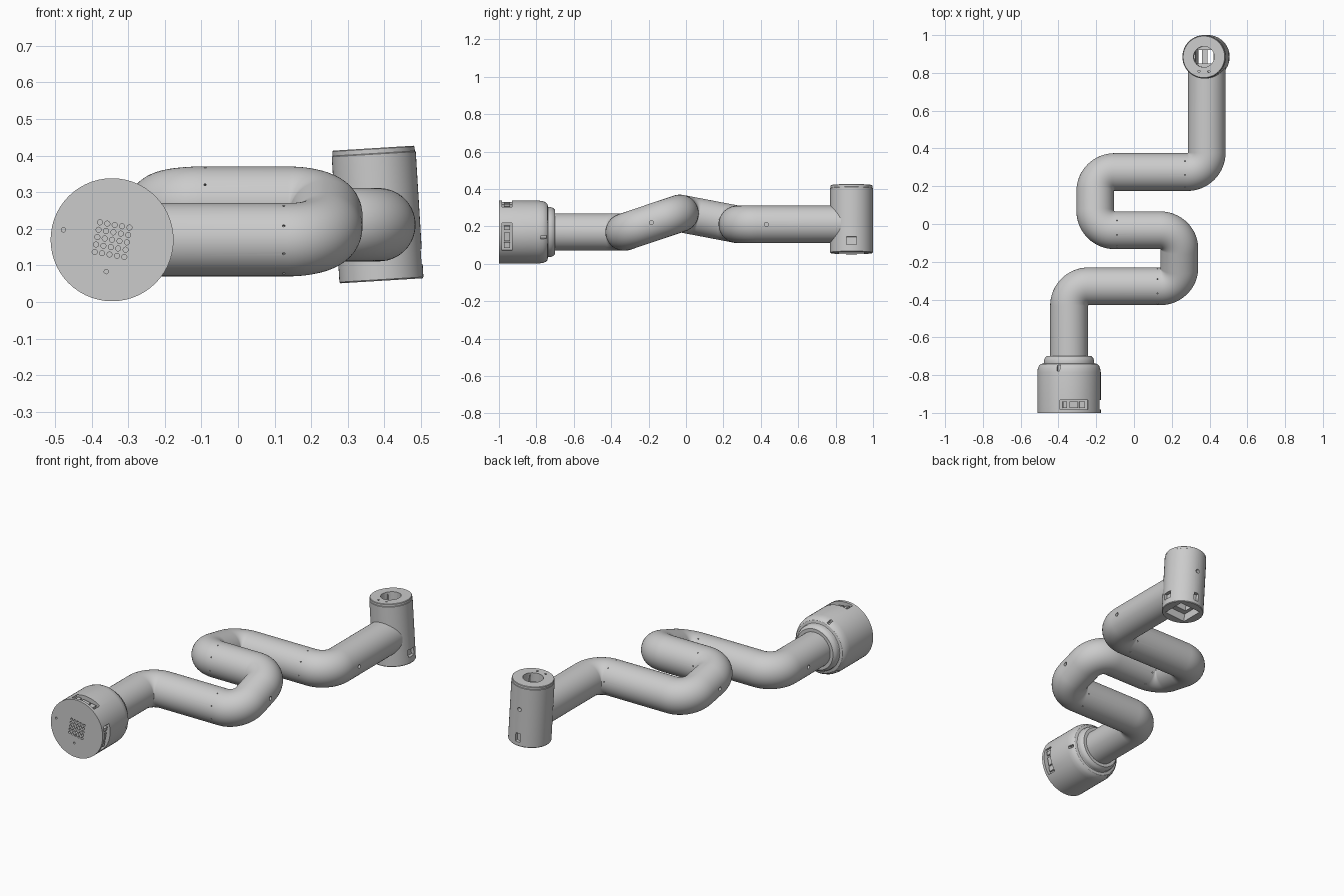
import bpy, bmesh, math
from mathutils import Vector, Matrix

if "Cube" in bpy.data.objects:
    bpy.data.objects.remove(bpy.data.objects["Cube"])

N = 56


def finish(name, bm, smooth=True):
    bmesh.ops.recalc_face_normals(bm, faces=bm.faces)
    me = bpy.data.meshes.new(name)
    bm.to_mesh(me)
    bm.free()
    ob = bpy.data.objects.new(name, me)
    bpy.context.collection.objects.link(ob)
    if smooth:
        shade(ob)
    return ob


def shade(ob):
    bpy.ops.object.select_all(action='DESELECT')
    ob.select_set(True)
    bpy.context.view_layer.objects.active = ob
    bpy.ops.object.shade_smooth_by_angle(angle=math.radians(30))


def loft(name, rings):
    # closed skin through rings given as (centre, u axis, v axis, radius)
    bm = bmesh.new()
    loops = []
    for c, u, v, r in rings:
        loops.append([bm.verts.new(c + r * (u * math.cos(t) + v * math.sin(t)))
                      for t in (2 * math.pi * i / N for i in range(N))])
    for a, b in zip(loops, loops[1:]):
        for i in range(N):
            j = (i + 1) % N
            bm.faces.new((a[i], a[j], b[j], b[i]))
    bm.faces.new(loops[0])
    bm.faces.new(loops[-1])
    return finish(name, bm)


def add_cyl(bm, p, axis, r, depth, seg=14):
    rot = Vector((0, 0, 1)).rotation_difference(Vector(axis)).to_matrix().to_4x4()
    bmesh.ops.create_cone(bm, cap_ends=True, segments=seg, radius1=r, radius2=r,
                          depth=depth, matrix=Matrix.Translation(p) @ rot)


def add_box(bm, frame, centre, size):
    bmesh.ops.create_cube(bm, size=1, matrix=frame @ Matrix.Translation(centre)
                          @ Matrix.Diagonal((*size, 1)))


def cut(ob, bm):
    cutter = finish("cutter", bm, False)
    cutter.hide_render = True
    m = ob.modifiers.new("cut", 'BOOLEAN')
    m.operation, m.object, m.solver, m.use_self = 'DIFFERENCE', cutter, 'EXACT', True
    bpy.ops.object.select_all(action='DESELECT')
    bpy.context.view_layer.objects.active = ob
    ob.select_set(True)
    bpy.ops.object.modifier_apply(modifier=m.name)
    bpy.data.objects.remove(cutter)
    shade(ob)


# Round base housing, turned about the y axis
BASE = Vector((-0.344, 0, 0.17))
X, Y, Z = Vector((1, 0, 0)), Vector((0, 1, 0)), Vector((0, 0, 1))
profile = [(.168, -1), (.168, -.785), (.165, -.765), (.159, -.75), (.15, -.741), (.135, -.738),
           (.133, -.735), (.133, -.722), (.128, -.71), (.118, -.70), (.09, -.70)]
base = loft("base_housing", [(BASE + Y * y, X, Z, r) for r, y in profile])
bm = bmesh.new()
turn = lambda deg: Matrix.Translation(BASE) @ Matrix.Rotation(-math.radians(deg), 4, 'Y')
for i in range(-2, 3):                      # grille holes in the front disc
    for k in range(-2, 3):
        add_cyl(bm, turn(-10) @ Vector((i * .0205, -1, k * .0205)), Y, .007, .04)
for x, z in ((-.477, .197), (-.36, .083)):
    add_cyl(bm, (x, -1, z), Y, .006, .04)
for deg in (-10, 80):                       # connector recesses
    add_box(bm, turn(deg), (.165, -.957, 0), (.06, .052, .15))
for deg in (-10, 110, 230):                 # clip slots at the shoulder
    add_box(bm, turn(deg), (.165, -.762, 0), (.04, .03, .016))
cut(base, bm)
for deg in (-10, 80):                       # sockets inside the recesses
    bm = bmesh.new()
    for z, w in ((-.045, .03), (0, .045), (.048, .02)):
        add_box(bm, turn(deg), (.138, -.957, z), (.022, .034, w))
    finish("connector_sockets", bm)

# Folded arm tube with tight elbows
pts = [Vector(p) for p in ((-.344, -.72, .17), (-.344, -.33, .17), (.24, -.33, .17),
       (.24, -.033, .27), (-.205, -.033, .27), (-.205, .275, .211),
       (.385, .275, .211), (.385, .83, .211))]
R, BEND, STEPS = .1, .103, 16
d = (pts[1] - pts[0]).normalized()
u = X.copy()
rings = [(pts[0], u.copy(), d.cross(u), R)]
bm = bmesh.new()
for n in range(1, len(pts) - 1):
    d2 = (pts[n + 1] - pts[n]).normalized()
    start = pts[n] - d * BEND
    pivot = start + d2 * BEND
    axis = d.cross(d2)
    for s in range(STEPS + 1):
        rot = Matrix.Rotation(math.pi / 2 * s / STEPS, 3, axis)
        uu = rot @ u
        rings.append((pivot + rot @ (start - pivot), uu, (rot @ d).cross(uu), R))
    if n % 2 == 0:                          # ring of pinholes at each joint seam
        for k in range(8):
            rad = Matrix.Rotation(math.pi * (k + .5) / 4, 3, d) @ u
            add_cyl(bm, start - d * .012 + rad * R, rad, .0035, .02, 8)
    u = Matrix.Rotation(math.pi / 2, 3, axis) @ u
    d = d2
rings.append((pts[-1], u, d.cross(u), R))
arm = loft("arm_tube", rings)
# Side screw holes on the outer faces
for x, y, z in ((.34, -.185, .22), (.485, .43, .211), (-.305, .12, .241), (-.444, -.5, .17)):
    add_cyl(bm, (x, y, z), X, .011, .05)
cut(arm, bm)

# End cylinder, slightly tilted
frame = Matrix.Translation((.381, .885, .239)) @ Matrix.Rotation(-.061, 4, 'Y')
head = loft("end_cylinder", [(Z * z, X, Y, r) for r, z in
            ((.112, -.1815), (.115, -.178), (.115, .165), (.1125, .167), (.1125, .179), (.11, .1815))])
bm = bmesh.new()
I = Matrix.Identity(4)
add_cyl(bm, (0, 0, .17), Z, .055, .08, 40)          # round opening on top
add_box(bm, I, (0, 0, 0), (.096, .07, .34))         # inner shaft
add_box(bm, I, (0, 0, -.175), (.134, .134, .08))    # square opening below
for x in (-.026, .026):
    add_cyl(bm, (x, -.077, .18), Z, .006, .03)
add_box(bm, I, (.115, 0, -.122), (.04, .052, .042))  # side slots
add_box(bm, I, (0, .115, -.132), (.03, .04, .05))
add_cyl(bm, (0, .115, .035), Y, .012, .05)           # rear screw hole
cut(head, bm)
head.matrix_world = frame
bm = bmesh.new()
add_box(bm, I, (0, 0, .09), (.028, .08, .03))
bar = finish("inner_bar", bm)
bar.matrix_world = frame
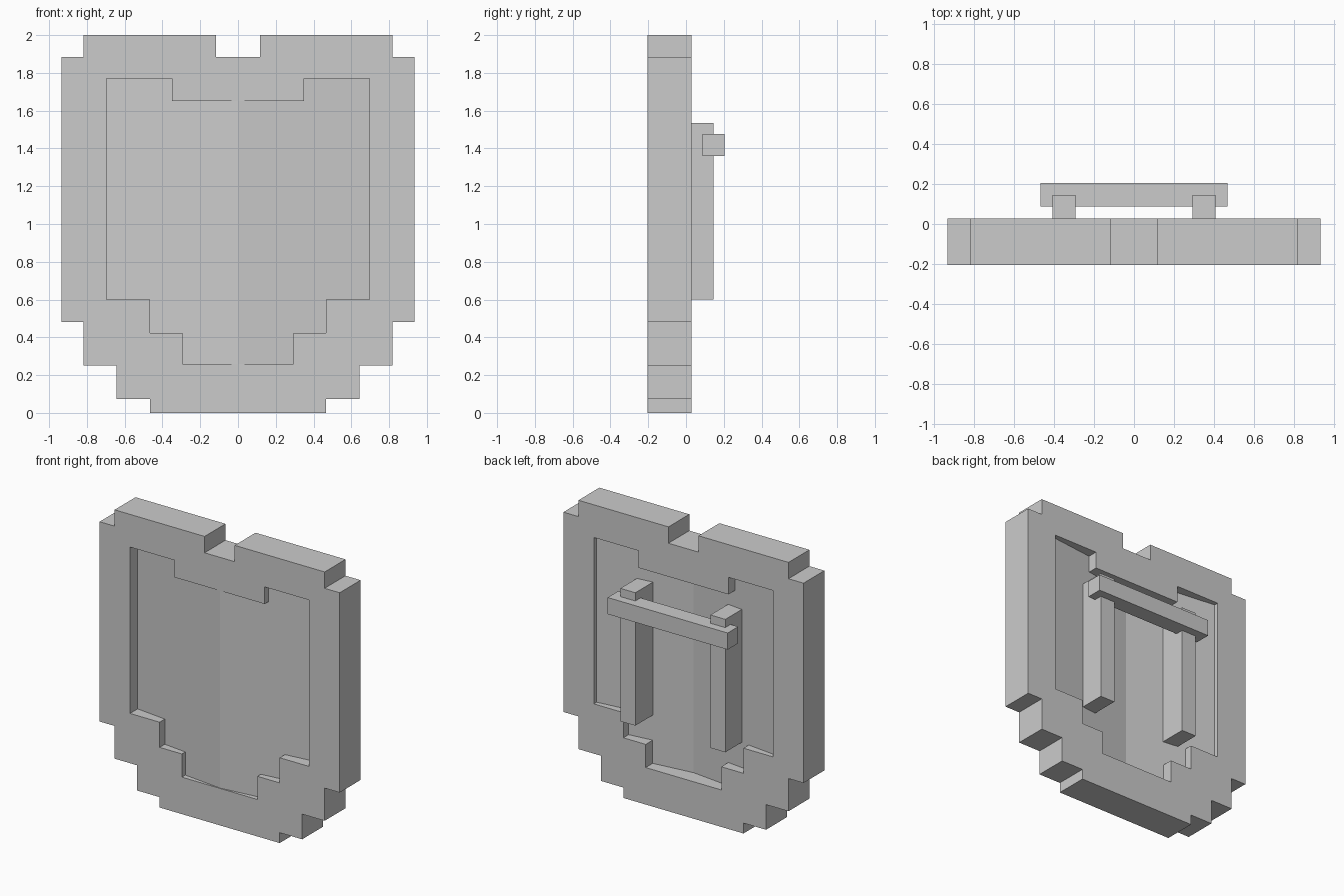
import bpy, math

if "Cube" in bpy.data.objects:
    bpy.data.objects.remove(bpy.data.objects["Cube"])


def mirrored(half):
    """Close a right-hand half outline by reflecting it across x = 0."""
    return half + [(-x, z) for x, z in reversed(half)]


def plate(name, loops, y0, y1, upright=True):
    """Extrude filled outlines (inner loops become holes) into a mesh."""
    curve = bpy.data.curves.new(name + "_outline", 'CURVE')
    curve.dimensions = '2D'
    curve.fill_mode = 'BOTH'
    curve.extrude = (y1 - y0) / 2
    for pts in loops:
        sp = curve.splines.new('POLY')
        sp.points.add(len(pts) - 1)
        for p, (a, b) in zip(sp.points, pts):
            p.co = (a, b, 0, 1)
        sp.use_cyclic_u = True
    tmp = bpy.data.objects.new(name + "_tmp", curve)
    bpy.context.collection.objects.link(tmp)
    deps = bpy.context.evaluated_depsgraph_get()
    mesh = bpy.data.meshes.new_from_object(tmp.evaluated_get(deps))
    bpy.data.objects.remove(tmp)
    mesh.name = name
    for poly in mesh.polygons:
        poly.use_smooth = False
    ob = bpy.data.objects.new(name, mesh)
    bpy.context.collection.objects.link(ob)
    mid = (y0 + y1) / 2
    if upright:
        ob.rotation_euler.x = math.pi / 2
        ob.location.y = mid
    else:
        ob.location.z = mid
    return ob


def box(name, lo, hi):
    bpy.ops.mesh.primitive_cube_add(size=1, location=[(a + b) / 2 for a, b in zip(lo, hi)])
    ob = bpy.context.object
    ob.name = name
    ob.scale = [b - a for a, b in zip(lo, hi)]
    return ob


# Stepped rim with a stepped opening
outer = [(0.117, 1.885), (0.117, 2), (0.817, 2), (0.817, 1.885), (0.934, 1.885),
         (0.934, 0.48), (0.817, 0.48), (0.817, 0.25), (0.642, 0.25),
         (0.642, 0.073), (0.467, 0.073), (0.467, 0)]
inner = [(0.35, 1.65), (0.35, 1.77), (0.697, 1.77), (0.697, 0.6),
         (0.467, 0.6), (0.467, 0.423), (0.294, 0.423), (0.294, 0.26)]
plate("shield_rim", [mirrored(outer), mirrored(inner)], -0.204, 0.028)

# Face panel, bent forward along its centre line
section = [(0.71, -0.118), (0.71, -0.002), (0, -0.084), (-0.71, -0.002),
           (-0.71, -0.118), (0, -0.2)]
plate("face_panel", [section], 0.252, 1.785, upright=False)

# Two vertical struts on the back and the grip across them
for side, name in ((1, "right"), (-1, "left")):
    x = side * 0.35
    box(f"{name}_strut", (x - 0.058, -0.07, 0.6), (x + 0.058, 0.146, 1.535))
box("hand_grip", (-0.467, 0.088, 1.36), (0.467, 0.204, 1.477))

§ Description of the task
Using the data above, establish how many lines include the word "half"; the reply is that number only.

§ Reply
3